He said: “Conversations would only last for as long as he wanted to. He was proud and dignified, but hard to help. I recall frequent conversations about what we could do to help. But we had to respect what he would accept. He had an old-fashioned charm. He dressed in clothes that had seen better days, but he always looked snappy.

Caplan added: “I’m not sure what he would say about it all, but I think he would have complained about all the fuss. I’d have said to him, ‘be quiet Peter, you gave us everything and no one can thank you more’. RIP, what a man.”

He went on: “Peter Brown loved travelling around Europe. Some favourite places to visit were Spain, Italy and France. But he was very reticent about talking about his time in the RAF. He shrugged it off and played a straight bat as his heroes would have done at Lord’s."

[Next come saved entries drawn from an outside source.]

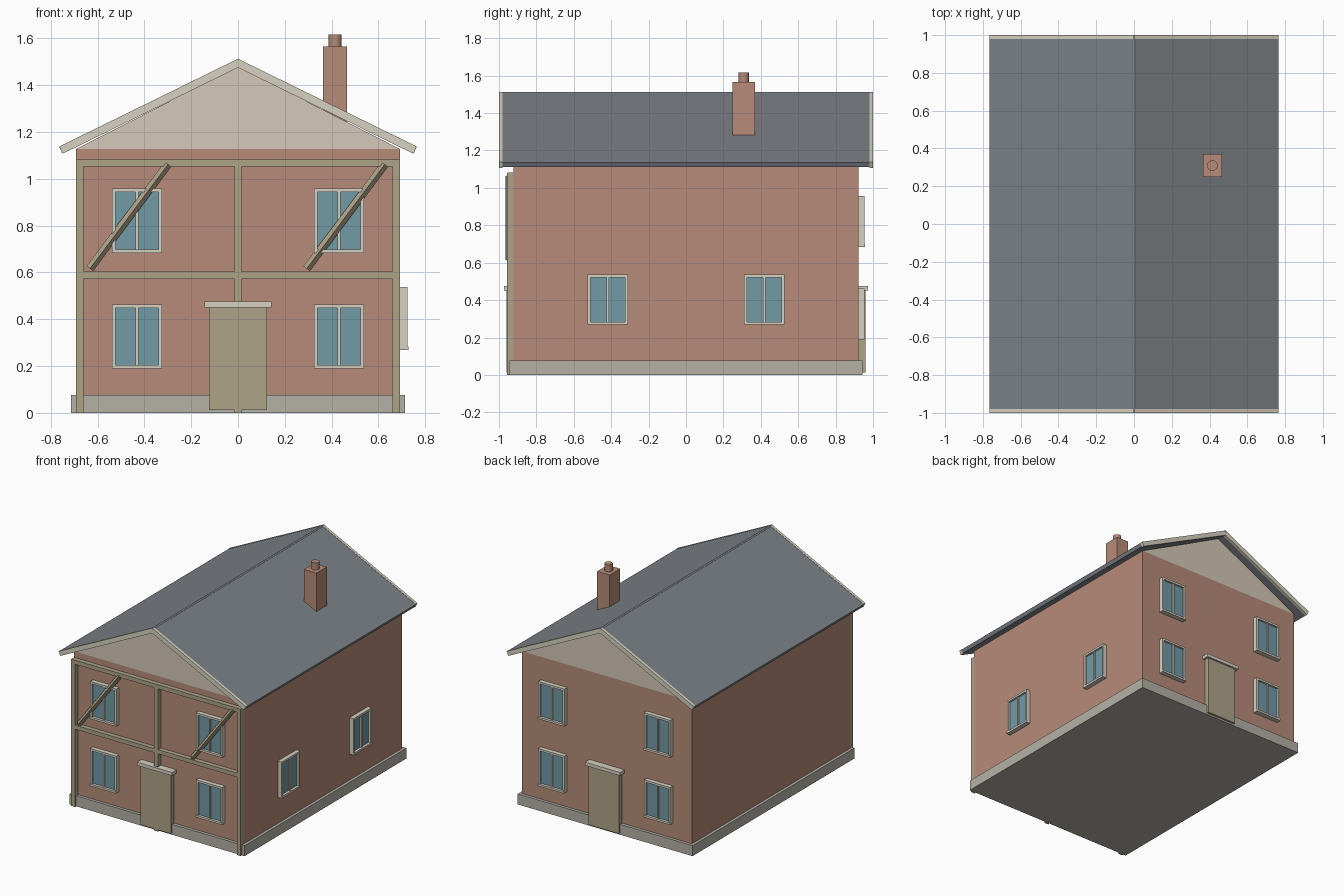
import bpy, bmesh, math
from mathutils import Matrix, Vector

if "Cube" in bpy.data.objects:
    bpy.data.objects.remove(bpy.data.objects["Cube"])


def material(name, rgb):
    m = bpy.data.materials.new(name)
    m.diffuse_color = (*rgb, 1)
    m.use_nodes = True
    m.node_tree.nodes["Principled BSDF"].inputs["Base Color"].default_value = m.diffuse_color
    return m


BRICK = material("brick", (0.47, 0.26, 0.19))
STONE = material("stone", (0.46, 0.44, 0.39))
SLATE = material("slate", (0.20, 0.22, 0.24))
TIMBER = material("timber", (0.43, 0.37, 0.25))
TRIM = material("trim", (0.68, 0.64, 0.54))
PLASTER = material("plaster", (0.66, 0.58, 0.48))
GLASS = material("glass", (0.17, 0.32, 0.38))


def finish(name, bm, mat, mw=Matrix()):
    bmesh.ops.recalc_face_normals(bm, faces=bm.faces)
    mesh = bpy.data.meshes.new(name)
    bm.to_mesh(mesh)
    bm.free()
    mesh.materials.append(mat)
    ob = bpy.data.objects.new(name, mesh)
    ob.matrix_world = mw
    bpy.context.collection.objects.link(ob)
    return ob


def box(name, x, y, z, mat, mw=Matrix()):
    """Box from (min, max) ranges."""
    bm = bmesh.new()
    size = [r[1] - r[0] for r in (x, y, z)]
    mid = [(r[0] + r[1]) / 2 for r in (x, y, z)]
    bmesh.ops.create_cube(bm, size=1, matrix=Matrix.Translation(mid) @ Matrix.Diagonal((*size, 1)))
    return finish(name, bm, mat, mw)


def prism(name, profile, y0, y1, mat):
    """Extrude an x-z profile along y."""
    bm = bmesh.new()
    face = bm.faces.new([bm.verts.new((x, y0, z)) for x, z in profile])
    out = bmesh.ops.extrude_face_region(bm, geom=[face])["geom"]
    bmesh.ops.translate(bm, vec=(0, y1 - y0, 0), verts=[v for v in out if isinstance(v, bmesh.types.BMVert)])
    return finish(name, bm, mat)


def cylinder(name, r, depth, mat, mw, sides=24):
    bm = bmesh.new()
    bmesh.ops.create_cone(bm, cap_ends=True, segments=sides, radius1=r, radius2=r, depth=depth)
    for f in bm.faces:
        f.smooth = len(f.verts) == 4
    for e in bm.edges:
        e.smooth = all(len(f.verts) == 4 for f in e.link_faces)
    return finish(name, bm, mat, mw)


# Main body
box("plinth", (-0.714, 0.714), (-0.943, 0.943), (0, 0.077), STONE)
box("walls", (-0.693, 0.693), (-0.921, 0.921), (0.05, 1.127), BRICK)
prism("gable", [(-0.693, 1.127), (0.693, 1.127), (0, 1.48)], -0.921, 0.921, PLASTER)


# Roof slopes and bargeboards share one chevron profile
def chevron(top, thick):
    a = math.atan(0.491)
    ex, ez = 0.764, top - 0.764 * 0.491
    ix, iz = ex - thick * math.sin(a), ez - thick * math.cos(a)
    return [(-ex, ez), (0, top), (ex, ez), (ix, iz), (0, top - thick / math.cos(a)), (-ix, iz)]


prism("roof", chevron(1.511, 0.028), -0.98, 0.98, SLATE)
for side, y in (("front", -1), ("back", 0.98)):
    prism(side + "_bargeboard", chevron(1.513, 0.034), y, y + 0.02, TRIM)
cylinder("ridge", 0.009, 2, SLATE, Matrix.Translation((0, 0, 1.504)) @ Matrix.Rotation(math.pi / 2, 4, 'X'), 12)

# Chimney
box("chimney", (0.364, 0.466), (0.248, 0.37), (1.2, 1.566), BRICK)
cylinder("chimney_pot", 0.028, 0.06, BRICK, Matrix.Translation((0.415, 0.309, 1.587)))


# Local wall space: x along the wall, -y outwards, wall surface at y = 0
def window(name, x, z, mw, w=0.107, h=0.137):
    mw = mw @ Matrix.Translation((x, 0, z))
    b, d = 0.015, (-0.033, 0.01)
    box(name + "_glass", (-w + 0.005, w - 0.005), (-0.018, 0.01), (-h + 0.005, h - 0.005), GLASS, mw)
    for s in (-1, 1):
        box(name + "_jamb", sorted((s * w, s * (w - b))), d, (-h, h), TRIM, mw)
    box(name + "_head", (-w, w), d, (h - b, h), TRIM, mw)
    box(name + "_sill", (-w, w), (-0.037, 0.01), (-h, -h + b), TRIM, mw)
    box(name + "_mullion", (-0.006, 0.006), (-0.028, 0.01), (-h, h), TRIM, mw)


front = Matrix.Translation((0, -0.921, 0))
back = Matrix.Rotation(math.pi, 4, 'Z') @ front
right = Matrix.Translation((0.691, 0, 0)) @ Matrix.Rotation(math.pi / 2, 4, 'Z')

# Windows and doors
for side, mw in (("front", front), ("back", back)):
    for x in (-0.432, 0.432):
        for z in (0.326, 0.821):
            window(side + "_window", x, z, mw)
    box(side + "_door", (-0.123, 0.123), (-0.038, 0.01), (0.013, 0.452), TIMBER, mw)
    box(side + "_door_lintel", (-0.143, 0.143), (-0.052, 0.01), (0.451, 0.476), TRIM, mw)
for y in (-0.418, 0.418):
    window("right_window", y, 0.403, right, 0.108, 0.134)

# Timber framing on the front
for x in (-0.676, 0, 0.676):
    box("timber_post", (x - 0.016, x + 0.016), (-0.036, 0.01), (0, 1.08), TIMBER, front)
for z in (0.588, 1.067):
    box("timber_rail", (-0.692, 0.692), (-0.034, 0.01), (z - 0.015, z + 0.015), TIMBER, front)
for x in (-0.466, 0.46):
    direction = Vector((0.333, 0, 0.445))
    rot = direction.to_track_quat('Z', 'Y').to_matrix().to_4x4() @ Matrix.Rotation(math.pi / 4, 4, 'Z')
    half = direction.length / 2
    box("timber_brace", (-0.0125, 0.0125), (-0.0125, 0.0125), (-half, half), TIMBER,
        Matrix.Translation((x, -0.948, 0.839)) @ rot)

“Cricket played a huge part in his life. He was a member of MCC for 30 years, happiest sporting the tie and off to enjoy a day’s adventure, a day of cricket. What a great innings he had. He nearly reached that century. He played with great flair and panache.”

Brown was passionate about the game and was a member of the exclusive Marylebone Cricket Club until 2016.

Several celebrities were also at the service, including Batman Begins and Outlander actor Colin McFarlane, Top Boy star Michael Ward, Trevor Michael Georges, who plays Ed Bailey in Coronation Street and Mona Lisa's Cathy Tyson, accompanied by her film producer and director partner Kammy Darweish. Two honoured guests were Jamaican Second World War veterans Neil Flanagan and Gilbert Clarke, aged 99 and 97, respectively. Flanagan had turned that age the day before.

The Royal Airforce's Rev Mark Perry told the service that in May 1941 St Clement Danes, in the Strand – the Central Church of the RAF – had been hit by a German enemy incendiary bomb.

Considered the “spiritual home” of the RAF, it had been restored following a worldwide appeal and reconsecrated in a 1958 visit by Elizabeth II and her husband Prince Phillip.

A poem was read out about how heroes come in “all shapes and sizes” and how his life was ending on “a final flight through adversity to the stars”.

Rev Ruth Hake said Brown’s purpose was “to protect this country from invasion and help regain peace in the world”, adding: “But 17-year-old Peter didn’t know that. The willingness to put his life on the line on behalf of this nation…is a debt that all of us who have certainly lived our lives in freedom in this country have to honour.”

*Here are the-latest.com Second World War project and the BBC film based on it and The Guardian obituaries for featured veterans Sam King and Allan Wilmot